From the listing below, count the lines that contain the string "length", then state only that number.

------------------------------------------------

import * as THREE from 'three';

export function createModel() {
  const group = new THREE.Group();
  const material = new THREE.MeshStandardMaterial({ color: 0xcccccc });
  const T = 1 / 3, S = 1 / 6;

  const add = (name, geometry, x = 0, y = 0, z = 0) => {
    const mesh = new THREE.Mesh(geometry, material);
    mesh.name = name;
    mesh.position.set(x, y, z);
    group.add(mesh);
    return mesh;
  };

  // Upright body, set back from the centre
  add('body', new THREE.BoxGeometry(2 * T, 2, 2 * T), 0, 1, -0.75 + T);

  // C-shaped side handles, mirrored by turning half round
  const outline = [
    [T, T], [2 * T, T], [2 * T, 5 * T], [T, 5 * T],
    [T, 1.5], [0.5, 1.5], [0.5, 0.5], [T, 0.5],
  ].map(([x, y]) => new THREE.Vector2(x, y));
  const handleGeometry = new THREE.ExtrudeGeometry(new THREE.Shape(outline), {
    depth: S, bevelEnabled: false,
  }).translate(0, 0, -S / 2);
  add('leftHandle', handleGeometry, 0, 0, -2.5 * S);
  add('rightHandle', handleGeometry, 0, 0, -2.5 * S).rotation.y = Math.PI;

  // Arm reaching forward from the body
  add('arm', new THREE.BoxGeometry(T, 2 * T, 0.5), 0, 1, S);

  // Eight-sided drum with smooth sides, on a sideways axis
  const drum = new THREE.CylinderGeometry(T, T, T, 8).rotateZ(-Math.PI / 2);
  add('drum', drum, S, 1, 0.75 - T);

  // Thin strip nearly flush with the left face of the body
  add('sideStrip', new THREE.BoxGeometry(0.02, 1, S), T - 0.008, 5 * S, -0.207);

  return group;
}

------------------------------------------------

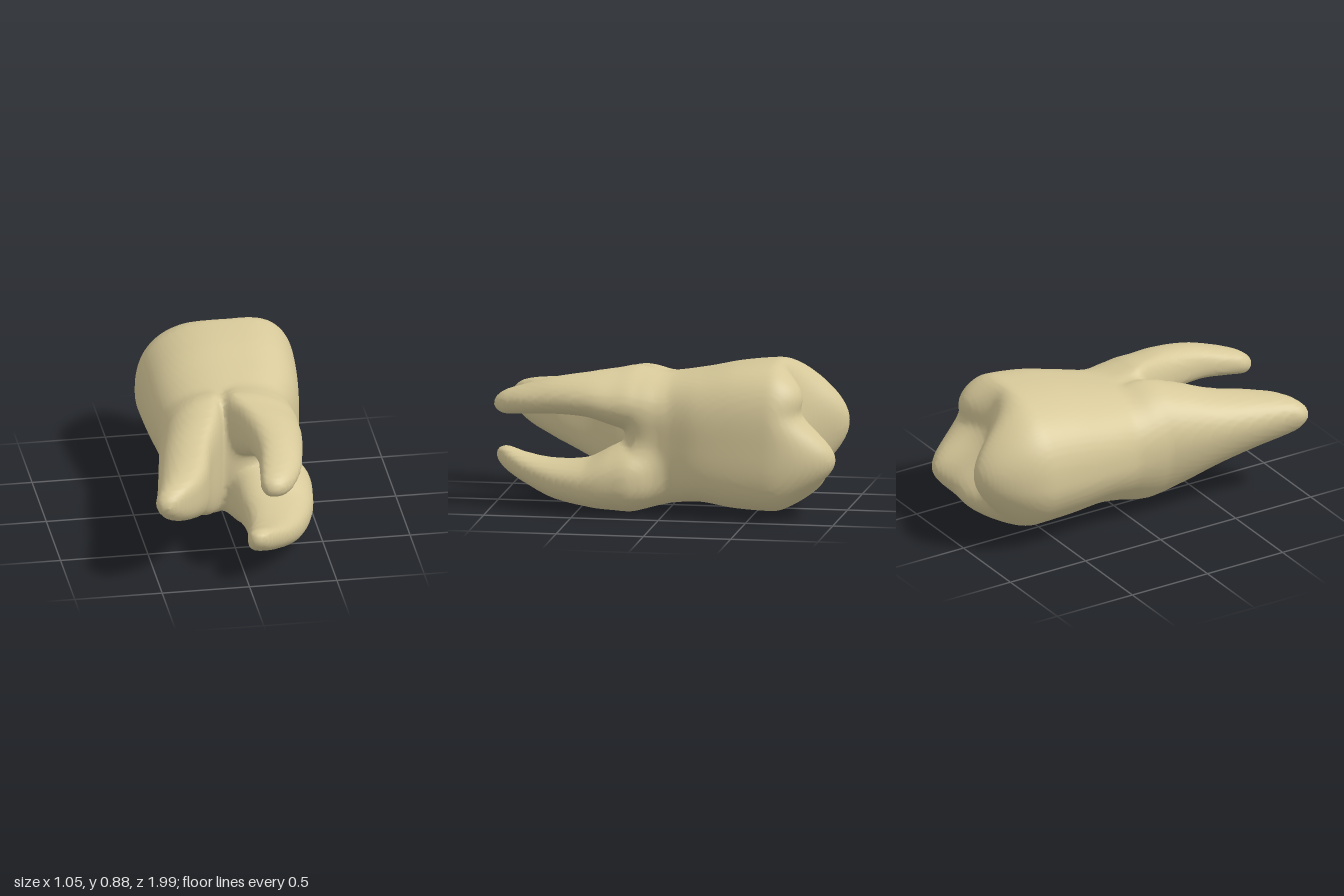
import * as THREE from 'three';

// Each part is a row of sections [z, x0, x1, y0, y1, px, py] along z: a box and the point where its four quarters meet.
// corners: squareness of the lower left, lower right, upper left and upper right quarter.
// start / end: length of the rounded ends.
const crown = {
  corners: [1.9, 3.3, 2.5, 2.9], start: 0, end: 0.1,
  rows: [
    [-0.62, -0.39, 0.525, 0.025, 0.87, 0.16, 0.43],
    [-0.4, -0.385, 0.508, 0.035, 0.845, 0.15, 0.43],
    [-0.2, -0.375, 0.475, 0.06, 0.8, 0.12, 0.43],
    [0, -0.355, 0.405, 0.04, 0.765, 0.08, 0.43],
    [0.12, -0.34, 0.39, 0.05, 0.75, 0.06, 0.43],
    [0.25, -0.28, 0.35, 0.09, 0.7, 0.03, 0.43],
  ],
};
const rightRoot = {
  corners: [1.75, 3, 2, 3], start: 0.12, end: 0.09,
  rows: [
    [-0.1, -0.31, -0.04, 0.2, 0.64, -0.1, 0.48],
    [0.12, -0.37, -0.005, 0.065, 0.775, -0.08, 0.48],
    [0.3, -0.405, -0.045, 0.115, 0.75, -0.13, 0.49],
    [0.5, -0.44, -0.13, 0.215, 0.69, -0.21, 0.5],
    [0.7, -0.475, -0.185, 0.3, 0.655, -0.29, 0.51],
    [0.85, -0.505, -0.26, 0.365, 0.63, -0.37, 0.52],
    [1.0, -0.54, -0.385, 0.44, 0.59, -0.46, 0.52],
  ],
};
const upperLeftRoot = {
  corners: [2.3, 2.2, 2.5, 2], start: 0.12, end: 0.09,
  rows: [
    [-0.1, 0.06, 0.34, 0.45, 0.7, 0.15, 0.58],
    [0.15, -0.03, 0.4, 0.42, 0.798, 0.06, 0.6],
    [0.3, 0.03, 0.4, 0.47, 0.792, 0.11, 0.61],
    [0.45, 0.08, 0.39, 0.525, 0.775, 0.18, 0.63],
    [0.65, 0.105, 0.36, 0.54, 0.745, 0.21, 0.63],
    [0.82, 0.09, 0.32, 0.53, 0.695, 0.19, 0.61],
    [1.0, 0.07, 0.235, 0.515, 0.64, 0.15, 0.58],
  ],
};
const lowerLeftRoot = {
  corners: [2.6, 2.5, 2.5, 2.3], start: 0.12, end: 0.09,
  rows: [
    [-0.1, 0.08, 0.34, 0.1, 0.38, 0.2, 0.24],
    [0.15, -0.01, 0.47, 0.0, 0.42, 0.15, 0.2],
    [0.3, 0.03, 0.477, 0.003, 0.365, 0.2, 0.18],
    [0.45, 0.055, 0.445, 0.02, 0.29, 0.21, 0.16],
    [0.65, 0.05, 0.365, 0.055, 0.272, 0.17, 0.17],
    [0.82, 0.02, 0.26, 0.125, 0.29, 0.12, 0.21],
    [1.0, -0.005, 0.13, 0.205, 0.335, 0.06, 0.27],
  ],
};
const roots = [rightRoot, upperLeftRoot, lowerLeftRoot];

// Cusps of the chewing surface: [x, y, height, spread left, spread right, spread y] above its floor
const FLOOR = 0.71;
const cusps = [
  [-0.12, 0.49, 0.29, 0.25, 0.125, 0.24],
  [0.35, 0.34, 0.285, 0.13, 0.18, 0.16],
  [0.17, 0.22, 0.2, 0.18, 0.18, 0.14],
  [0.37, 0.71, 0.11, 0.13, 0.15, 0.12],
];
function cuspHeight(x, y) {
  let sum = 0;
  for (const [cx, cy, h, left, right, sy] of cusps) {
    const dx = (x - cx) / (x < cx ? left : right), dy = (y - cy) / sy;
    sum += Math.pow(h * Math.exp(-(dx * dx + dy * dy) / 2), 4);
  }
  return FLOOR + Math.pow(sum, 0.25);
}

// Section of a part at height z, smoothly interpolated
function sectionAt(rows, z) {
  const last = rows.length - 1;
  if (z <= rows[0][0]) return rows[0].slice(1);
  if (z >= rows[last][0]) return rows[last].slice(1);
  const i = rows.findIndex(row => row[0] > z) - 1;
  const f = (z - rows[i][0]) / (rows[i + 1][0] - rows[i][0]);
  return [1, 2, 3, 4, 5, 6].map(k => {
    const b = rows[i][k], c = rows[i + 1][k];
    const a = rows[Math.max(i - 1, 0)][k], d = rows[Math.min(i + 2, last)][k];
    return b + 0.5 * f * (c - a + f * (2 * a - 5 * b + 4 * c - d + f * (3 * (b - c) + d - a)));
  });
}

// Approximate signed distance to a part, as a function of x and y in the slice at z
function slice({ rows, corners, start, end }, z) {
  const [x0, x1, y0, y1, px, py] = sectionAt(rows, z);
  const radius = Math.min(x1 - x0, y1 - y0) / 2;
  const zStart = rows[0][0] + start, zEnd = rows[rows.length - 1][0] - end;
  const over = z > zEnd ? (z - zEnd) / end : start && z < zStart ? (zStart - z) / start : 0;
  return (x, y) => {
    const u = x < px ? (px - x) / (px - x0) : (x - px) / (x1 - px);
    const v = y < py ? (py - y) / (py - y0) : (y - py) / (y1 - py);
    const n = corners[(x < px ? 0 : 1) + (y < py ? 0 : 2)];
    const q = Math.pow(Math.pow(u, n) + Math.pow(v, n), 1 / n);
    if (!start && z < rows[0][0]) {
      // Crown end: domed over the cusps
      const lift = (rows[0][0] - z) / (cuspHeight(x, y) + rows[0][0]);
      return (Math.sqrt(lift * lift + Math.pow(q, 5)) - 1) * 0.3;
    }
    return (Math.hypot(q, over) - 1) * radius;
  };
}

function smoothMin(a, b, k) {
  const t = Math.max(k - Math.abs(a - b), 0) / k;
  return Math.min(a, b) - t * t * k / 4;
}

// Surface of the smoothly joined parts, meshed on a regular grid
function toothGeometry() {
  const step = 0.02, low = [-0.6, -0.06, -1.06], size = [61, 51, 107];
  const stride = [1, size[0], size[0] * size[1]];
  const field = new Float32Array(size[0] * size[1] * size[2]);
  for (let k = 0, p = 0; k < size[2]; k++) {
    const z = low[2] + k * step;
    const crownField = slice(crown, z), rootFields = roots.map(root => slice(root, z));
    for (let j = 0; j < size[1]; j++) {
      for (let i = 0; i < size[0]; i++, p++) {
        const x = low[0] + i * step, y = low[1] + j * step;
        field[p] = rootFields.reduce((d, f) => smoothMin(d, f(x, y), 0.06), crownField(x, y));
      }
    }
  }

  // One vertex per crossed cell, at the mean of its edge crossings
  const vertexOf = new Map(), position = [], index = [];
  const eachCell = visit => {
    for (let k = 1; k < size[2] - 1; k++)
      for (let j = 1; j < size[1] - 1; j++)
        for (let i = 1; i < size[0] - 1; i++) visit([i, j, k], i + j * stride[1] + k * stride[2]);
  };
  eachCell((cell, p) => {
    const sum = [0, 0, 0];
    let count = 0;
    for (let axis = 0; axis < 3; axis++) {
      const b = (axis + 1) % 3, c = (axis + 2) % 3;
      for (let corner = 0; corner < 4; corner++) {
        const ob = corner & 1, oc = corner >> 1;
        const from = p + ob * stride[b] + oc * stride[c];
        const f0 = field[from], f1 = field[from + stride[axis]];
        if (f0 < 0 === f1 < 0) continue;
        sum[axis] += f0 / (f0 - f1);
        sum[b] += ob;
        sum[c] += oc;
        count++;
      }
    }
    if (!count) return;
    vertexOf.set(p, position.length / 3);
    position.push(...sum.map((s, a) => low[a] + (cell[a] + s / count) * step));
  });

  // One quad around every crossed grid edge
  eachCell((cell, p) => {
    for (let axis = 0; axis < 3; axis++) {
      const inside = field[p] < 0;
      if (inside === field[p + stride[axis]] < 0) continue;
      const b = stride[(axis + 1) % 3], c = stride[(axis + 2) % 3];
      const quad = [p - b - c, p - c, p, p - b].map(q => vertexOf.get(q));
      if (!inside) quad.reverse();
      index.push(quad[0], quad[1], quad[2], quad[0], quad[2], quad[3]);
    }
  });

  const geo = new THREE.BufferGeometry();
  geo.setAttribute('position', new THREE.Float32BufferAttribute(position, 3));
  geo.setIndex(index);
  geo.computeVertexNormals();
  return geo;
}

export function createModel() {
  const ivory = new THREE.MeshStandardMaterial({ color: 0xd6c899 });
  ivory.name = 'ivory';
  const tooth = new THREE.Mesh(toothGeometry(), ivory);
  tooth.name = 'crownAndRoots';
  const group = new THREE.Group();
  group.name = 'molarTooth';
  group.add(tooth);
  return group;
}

------------------------------------------------

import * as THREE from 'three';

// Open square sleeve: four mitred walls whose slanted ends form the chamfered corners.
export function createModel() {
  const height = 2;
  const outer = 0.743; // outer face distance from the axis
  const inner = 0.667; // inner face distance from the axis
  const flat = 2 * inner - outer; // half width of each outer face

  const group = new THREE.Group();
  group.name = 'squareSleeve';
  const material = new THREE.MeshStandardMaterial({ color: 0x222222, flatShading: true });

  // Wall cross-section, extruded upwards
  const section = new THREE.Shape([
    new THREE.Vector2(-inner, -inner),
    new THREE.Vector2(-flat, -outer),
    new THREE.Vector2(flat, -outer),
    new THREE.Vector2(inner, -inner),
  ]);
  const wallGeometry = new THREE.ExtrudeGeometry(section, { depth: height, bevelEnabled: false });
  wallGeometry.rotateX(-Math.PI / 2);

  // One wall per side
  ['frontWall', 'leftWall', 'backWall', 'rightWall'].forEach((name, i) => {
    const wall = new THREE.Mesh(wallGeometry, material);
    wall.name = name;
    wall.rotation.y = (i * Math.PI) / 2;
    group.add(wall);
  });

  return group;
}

------------------------------------------------

Response below: 4